TASK TO CARRY OUT:
Check each line of the data, and copy those where "points" appears.

[Data extracted from a collection]
────────────────

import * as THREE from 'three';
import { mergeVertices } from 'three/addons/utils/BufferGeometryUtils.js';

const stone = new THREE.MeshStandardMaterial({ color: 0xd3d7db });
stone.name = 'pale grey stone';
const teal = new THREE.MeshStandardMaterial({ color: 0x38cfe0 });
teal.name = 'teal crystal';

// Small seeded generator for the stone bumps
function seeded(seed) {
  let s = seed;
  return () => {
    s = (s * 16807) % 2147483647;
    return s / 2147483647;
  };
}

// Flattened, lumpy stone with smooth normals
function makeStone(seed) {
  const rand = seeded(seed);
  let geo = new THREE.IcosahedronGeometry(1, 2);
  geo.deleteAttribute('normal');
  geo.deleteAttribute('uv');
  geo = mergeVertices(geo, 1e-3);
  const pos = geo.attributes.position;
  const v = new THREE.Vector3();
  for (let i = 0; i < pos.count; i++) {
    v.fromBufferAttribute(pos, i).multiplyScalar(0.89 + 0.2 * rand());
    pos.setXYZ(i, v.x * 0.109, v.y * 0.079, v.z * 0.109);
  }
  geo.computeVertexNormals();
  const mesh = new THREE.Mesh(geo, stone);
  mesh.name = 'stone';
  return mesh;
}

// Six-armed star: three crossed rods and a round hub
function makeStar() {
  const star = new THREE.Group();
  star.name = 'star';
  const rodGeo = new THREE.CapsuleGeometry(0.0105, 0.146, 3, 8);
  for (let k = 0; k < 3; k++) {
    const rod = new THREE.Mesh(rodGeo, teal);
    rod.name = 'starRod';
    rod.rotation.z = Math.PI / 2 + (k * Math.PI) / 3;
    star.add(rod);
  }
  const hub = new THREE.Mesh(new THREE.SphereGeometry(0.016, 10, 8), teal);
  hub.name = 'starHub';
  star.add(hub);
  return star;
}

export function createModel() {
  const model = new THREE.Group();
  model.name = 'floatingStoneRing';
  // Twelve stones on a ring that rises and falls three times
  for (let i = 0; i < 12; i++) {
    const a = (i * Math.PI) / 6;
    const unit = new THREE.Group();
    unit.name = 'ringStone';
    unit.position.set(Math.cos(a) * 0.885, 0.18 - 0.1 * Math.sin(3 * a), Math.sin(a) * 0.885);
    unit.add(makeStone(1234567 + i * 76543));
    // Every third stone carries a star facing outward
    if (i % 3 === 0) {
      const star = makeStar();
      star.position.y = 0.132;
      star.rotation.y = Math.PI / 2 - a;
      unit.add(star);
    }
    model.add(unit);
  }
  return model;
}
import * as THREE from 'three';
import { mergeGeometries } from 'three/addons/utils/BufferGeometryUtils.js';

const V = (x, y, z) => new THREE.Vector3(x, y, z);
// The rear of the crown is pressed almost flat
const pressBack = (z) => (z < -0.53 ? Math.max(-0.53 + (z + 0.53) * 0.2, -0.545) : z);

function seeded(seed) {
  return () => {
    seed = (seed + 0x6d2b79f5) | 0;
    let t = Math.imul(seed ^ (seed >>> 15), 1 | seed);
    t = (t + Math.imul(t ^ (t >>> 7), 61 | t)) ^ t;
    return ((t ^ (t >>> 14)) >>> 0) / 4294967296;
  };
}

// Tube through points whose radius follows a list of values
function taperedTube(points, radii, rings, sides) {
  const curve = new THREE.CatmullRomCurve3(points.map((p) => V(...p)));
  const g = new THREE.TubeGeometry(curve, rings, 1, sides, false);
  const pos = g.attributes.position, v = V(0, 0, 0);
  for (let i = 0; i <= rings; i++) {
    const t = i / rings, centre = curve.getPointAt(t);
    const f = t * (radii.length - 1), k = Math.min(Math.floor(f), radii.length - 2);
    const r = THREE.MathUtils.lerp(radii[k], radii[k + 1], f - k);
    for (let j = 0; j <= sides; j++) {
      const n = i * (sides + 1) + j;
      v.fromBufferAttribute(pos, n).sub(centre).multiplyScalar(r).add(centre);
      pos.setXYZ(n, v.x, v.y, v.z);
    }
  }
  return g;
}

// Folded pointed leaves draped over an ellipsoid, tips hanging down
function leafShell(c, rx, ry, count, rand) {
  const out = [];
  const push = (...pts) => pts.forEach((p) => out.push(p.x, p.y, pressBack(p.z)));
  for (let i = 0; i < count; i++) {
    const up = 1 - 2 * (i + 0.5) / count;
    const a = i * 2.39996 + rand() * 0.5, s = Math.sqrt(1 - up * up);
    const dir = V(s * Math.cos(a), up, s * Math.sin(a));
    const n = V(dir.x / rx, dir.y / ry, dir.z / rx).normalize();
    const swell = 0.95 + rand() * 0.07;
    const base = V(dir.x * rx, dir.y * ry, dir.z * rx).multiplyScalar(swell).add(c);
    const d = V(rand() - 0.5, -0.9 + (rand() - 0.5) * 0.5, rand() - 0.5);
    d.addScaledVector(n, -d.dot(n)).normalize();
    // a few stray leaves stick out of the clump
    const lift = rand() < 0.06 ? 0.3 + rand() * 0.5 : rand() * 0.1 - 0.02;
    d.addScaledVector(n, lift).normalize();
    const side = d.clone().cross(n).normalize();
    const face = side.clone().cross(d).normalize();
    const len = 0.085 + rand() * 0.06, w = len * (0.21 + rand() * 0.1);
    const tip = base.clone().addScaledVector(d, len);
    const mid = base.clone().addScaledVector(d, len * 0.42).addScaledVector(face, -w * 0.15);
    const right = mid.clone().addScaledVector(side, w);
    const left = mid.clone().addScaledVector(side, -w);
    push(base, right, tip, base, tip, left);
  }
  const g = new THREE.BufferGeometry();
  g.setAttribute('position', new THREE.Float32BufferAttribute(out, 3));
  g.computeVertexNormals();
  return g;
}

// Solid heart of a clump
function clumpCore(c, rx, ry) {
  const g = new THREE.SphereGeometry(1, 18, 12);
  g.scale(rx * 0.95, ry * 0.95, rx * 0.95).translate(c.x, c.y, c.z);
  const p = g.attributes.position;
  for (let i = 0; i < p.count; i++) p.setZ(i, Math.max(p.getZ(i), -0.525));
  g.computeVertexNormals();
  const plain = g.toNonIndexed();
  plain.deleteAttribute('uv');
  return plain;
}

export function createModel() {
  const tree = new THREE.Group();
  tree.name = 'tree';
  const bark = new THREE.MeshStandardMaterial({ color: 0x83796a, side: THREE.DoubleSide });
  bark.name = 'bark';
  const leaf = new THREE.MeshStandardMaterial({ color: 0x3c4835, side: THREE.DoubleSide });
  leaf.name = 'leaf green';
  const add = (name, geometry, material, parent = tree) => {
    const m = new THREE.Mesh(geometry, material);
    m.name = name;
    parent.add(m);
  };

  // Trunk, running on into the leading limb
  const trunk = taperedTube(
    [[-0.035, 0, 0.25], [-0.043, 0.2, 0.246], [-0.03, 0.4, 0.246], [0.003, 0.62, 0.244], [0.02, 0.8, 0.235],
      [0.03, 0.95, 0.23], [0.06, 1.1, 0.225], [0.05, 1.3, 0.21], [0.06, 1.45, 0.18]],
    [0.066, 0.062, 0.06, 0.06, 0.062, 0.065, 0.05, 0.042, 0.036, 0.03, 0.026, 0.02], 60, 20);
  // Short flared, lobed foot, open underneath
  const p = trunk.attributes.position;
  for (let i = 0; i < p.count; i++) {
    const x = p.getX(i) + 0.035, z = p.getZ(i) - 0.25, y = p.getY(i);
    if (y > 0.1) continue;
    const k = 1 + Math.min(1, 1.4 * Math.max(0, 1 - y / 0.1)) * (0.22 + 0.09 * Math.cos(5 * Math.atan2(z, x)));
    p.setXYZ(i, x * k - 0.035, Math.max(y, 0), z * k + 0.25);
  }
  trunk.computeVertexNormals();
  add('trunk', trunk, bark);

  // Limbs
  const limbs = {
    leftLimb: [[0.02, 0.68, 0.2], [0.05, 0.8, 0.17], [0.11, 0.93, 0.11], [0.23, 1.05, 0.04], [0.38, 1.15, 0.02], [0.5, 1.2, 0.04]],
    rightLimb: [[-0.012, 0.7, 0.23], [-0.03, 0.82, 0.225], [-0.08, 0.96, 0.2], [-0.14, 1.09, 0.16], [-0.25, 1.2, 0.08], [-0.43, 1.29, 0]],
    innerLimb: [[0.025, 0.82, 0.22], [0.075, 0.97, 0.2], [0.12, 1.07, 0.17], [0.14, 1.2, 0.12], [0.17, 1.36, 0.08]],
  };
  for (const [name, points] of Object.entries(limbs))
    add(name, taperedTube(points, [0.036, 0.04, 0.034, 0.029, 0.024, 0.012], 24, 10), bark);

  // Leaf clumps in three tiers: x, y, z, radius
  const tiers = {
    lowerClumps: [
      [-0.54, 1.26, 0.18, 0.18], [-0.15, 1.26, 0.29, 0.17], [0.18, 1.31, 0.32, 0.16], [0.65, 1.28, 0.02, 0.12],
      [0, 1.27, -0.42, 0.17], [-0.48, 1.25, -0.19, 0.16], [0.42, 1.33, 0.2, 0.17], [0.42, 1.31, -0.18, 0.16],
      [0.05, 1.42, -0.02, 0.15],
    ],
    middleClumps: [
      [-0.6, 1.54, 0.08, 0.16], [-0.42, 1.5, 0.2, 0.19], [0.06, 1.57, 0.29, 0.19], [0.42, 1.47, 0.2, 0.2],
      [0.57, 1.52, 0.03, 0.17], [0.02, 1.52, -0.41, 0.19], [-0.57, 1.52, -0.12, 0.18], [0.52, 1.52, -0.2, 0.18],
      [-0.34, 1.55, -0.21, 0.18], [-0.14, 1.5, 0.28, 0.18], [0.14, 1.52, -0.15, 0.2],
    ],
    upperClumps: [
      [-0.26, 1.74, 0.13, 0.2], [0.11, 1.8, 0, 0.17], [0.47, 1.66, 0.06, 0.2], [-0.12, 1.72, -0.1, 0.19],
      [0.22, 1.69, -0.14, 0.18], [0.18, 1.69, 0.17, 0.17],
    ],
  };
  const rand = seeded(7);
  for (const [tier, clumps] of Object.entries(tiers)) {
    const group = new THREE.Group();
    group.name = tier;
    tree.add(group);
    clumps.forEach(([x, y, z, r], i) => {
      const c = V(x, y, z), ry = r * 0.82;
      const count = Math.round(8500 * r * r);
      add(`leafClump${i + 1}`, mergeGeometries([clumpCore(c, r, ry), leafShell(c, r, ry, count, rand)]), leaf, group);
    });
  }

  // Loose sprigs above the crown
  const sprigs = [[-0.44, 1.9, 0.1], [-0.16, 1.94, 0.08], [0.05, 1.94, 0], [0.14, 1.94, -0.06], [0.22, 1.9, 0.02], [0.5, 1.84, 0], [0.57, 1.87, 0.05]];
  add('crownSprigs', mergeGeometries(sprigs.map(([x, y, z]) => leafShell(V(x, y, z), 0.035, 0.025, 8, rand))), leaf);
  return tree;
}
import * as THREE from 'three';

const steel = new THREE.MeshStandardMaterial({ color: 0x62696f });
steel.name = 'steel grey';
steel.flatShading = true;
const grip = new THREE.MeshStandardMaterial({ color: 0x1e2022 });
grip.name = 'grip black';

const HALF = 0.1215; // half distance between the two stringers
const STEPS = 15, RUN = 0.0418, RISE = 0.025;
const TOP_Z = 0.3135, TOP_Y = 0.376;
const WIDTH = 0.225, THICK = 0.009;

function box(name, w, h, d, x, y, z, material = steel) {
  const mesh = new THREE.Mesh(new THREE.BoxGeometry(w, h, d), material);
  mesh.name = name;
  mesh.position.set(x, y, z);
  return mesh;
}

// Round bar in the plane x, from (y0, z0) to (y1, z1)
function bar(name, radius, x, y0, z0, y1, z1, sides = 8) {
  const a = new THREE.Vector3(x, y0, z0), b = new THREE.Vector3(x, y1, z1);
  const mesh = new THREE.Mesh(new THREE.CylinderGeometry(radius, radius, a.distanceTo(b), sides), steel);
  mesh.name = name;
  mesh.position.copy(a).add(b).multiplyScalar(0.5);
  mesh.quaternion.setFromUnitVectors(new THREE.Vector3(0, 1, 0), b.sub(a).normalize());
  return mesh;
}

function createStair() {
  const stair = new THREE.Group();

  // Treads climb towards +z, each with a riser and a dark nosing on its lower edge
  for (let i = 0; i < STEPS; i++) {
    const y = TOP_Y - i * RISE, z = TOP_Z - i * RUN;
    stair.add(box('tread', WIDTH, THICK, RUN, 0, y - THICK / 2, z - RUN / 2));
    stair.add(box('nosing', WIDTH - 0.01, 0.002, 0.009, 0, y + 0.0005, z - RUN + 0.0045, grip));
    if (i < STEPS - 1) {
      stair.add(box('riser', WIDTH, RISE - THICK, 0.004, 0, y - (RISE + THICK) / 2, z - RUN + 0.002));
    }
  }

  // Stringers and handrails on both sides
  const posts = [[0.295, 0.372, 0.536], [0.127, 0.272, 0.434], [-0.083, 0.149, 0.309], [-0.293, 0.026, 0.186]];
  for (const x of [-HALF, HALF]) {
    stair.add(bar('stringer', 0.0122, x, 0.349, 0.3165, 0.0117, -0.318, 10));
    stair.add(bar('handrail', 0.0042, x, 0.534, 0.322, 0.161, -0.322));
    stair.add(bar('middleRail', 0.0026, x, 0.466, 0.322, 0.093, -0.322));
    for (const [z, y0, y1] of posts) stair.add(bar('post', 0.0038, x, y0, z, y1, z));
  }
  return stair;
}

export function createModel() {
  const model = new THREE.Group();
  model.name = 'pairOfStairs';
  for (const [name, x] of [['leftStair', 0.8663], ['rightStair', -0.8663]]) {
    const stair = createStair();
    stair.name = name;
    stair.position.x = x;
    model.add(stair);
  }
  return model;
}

────────────────

PROBLEM SOLUTION:
// Tube through points whose radius follows a list of values
function taperedTube(points, radii, rings, sides) {
  const curve = new THREE.CatmullRomCurve3(points.map((p) => V(...p)));
  for (const [name, points] of Object.entries(limbs))
    add(name, taperedTube(points, [0.036, 0.04, 0.034, 0.029, 0.024, 0.012], 24, 10), bark);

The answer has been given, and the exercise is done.